NASA sets its next milestone for 2024, called Artemis Plan, which consists in sending the first woman who will step on Moon.
The first woman in space was soviet cosmonaut Valentina Tereshkova, who flew in 1963 being a part of Vostok 6 crew. However, twenty more years would pass until the next woman would be sent in a space flight program.
In a press release by NASA, it was announced that 2024 will be the year in which the first woman will set foot on Moon. This milestone is part of the Artemis Program, which aims to send humans to the moon again for the first time since the Apollo 17 mission in 1972.
NASA Administrator, Jim Brifenstine stated: “With bipartisan support from Congress, our 21st century push to the Moon is well within America’s reach. As we’ve solidified more of our exploration plans in recent months, we’ve continued to refine our budget and architecture. We’re going back to the Moon for scientific discovery, economic benefits, and inspiration for a new a generation of explorers. As we build up a sustainable presence, we’re also building momentum toward those first human steps on the Red Planet.”
The Space Launch System (SLS) and the Orion spaceraft are the vehicles NASA chose for this bold mission. The spacecraft is already built and will undergo a series of tests this fall.
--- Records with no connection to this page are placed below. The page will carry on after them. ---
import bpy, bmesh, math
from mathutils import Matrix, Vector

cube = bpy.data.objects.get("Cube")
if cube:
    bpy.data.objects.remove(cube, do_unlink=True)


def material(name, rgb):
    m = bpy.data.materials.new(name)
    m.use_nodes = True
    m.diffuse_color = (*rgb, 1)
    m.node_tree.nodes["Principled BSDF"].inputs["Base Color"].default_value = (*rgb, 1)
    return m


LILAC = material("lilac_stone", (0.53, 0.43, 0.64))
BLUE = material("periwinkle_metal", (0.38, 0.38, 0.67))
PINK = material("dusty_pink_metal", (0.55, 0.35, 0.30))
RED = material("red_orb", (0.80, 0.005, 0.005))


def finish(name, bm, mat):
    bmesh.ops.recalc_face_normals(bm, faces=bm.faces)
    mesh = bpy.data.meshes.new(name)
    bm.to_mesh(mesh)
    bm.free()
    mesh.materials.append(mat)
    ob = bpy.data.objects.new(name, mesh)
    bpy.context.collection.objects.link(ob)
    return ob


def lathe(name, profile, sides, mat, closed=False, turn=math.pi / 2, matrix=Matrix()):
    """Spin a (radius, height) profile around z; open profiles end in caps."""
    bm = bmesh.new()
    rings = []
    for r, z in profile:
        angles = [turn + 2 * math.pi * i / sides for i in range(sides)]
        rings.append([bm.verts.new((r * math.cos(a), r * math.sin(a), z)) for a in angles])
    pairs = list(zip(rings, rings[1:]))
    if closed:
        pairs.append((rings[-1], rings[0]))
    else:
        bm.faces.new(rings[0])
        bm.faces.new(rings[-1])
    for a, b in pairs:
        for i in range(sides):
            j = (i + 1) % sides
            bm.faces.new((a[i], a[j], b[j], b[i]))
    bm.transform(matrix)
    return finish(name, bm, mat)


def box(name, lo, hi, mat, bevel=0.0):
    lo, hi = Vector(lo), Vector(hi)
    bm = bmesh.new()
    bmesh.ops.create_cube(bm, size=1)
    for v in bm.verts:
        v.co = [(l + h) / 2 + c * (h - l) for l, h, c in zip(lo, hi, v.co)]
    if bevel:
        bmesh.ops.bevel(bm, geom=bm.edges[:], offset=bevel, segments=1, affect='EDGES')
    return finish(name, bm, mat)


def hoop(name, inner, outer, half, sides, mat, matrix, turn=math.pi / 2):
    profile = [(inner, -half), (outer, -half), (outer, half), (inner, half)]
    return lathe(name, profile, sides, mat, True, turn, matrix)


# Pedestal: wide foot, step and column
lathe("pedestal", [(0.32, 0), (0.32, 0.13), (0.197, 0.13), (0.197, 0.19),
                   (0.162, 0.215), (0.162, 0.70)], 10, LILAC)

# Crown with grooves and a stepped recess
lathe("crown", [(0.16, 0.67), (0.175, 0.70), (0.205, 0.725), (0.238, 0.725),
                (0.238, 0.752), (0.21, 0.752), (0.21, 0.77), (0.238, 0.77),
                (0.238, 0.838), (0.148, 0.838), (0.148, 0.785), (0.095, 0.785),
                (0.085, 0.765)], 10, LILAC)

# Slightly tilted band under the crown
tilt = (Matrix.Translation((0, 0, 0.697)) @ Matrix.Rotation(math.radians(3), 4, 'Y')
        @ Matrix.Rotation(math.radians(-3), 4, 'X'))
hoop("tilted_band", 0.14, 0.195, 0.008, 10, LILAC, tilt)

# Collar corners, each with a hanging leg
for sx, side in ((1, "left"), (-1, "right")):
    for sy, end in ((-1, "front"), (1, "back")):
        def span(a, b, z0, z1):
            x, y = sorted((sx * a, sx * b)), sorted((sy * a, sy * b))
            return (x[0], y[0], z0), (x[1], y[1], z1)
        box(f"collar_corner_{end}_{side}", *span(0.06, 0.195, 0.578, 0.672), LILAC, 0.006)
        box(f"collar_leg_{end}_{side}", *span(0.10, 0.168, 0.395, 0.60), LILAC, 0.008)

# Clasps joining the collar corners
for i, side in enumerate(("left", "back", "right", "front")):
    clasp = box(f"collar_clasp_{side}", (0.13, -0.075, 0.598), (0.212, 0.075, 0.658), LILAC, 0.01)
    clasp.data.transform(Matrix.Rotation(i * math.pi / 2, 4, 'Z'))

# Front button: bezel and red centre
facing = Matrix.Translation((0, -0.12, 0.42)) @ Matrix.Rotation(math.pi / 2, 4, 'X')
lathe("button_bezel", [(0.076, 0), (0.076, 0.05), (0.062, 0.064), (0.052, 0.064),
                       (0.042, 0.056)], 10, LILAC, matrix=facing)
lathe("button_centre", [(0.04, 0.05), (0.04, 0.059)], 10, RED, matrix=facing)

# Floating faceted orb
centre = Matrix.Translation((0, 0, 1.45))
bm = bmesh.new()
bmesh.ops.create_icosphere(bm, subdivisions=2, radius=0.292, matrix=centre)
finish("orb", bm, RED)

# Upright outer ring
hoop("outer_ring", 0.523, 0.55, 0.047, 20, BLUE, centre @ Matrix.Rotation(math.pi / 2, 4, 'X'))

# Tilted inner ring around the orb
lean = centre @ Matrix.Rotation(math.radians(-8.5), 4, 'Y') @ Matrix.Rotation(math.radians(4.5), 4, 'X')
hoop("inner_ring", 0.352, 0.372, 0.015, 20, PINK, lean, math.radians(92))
The steps for Artemis Plan in 2024 will consist of different phases, which will progressively prepare humanity for the final stage. The first mission, known as Artemis I, will take place in 2021 without any astronauts on board, while Artemis II will fly with crew in 2023.
The Artemis III mission will take place in 2024 and it will mark humanity’s return to the surface of the Moon, and also the construction of Gateway, the first lunar base. After this milestone, the Artemis IV mission and future missions will send crew to dock to Gateway and perform tests and harvest samples.
Through the Artemis Plan, the first woman will set foot on Moon, robots and humans together will search for resources and build a technology, which will make possible the exploration of new regions of the Moon. But who knows? Maybe this plan will be looked upon by the future generations as the beggining of human life on Moon.
Photo credit – Pixabay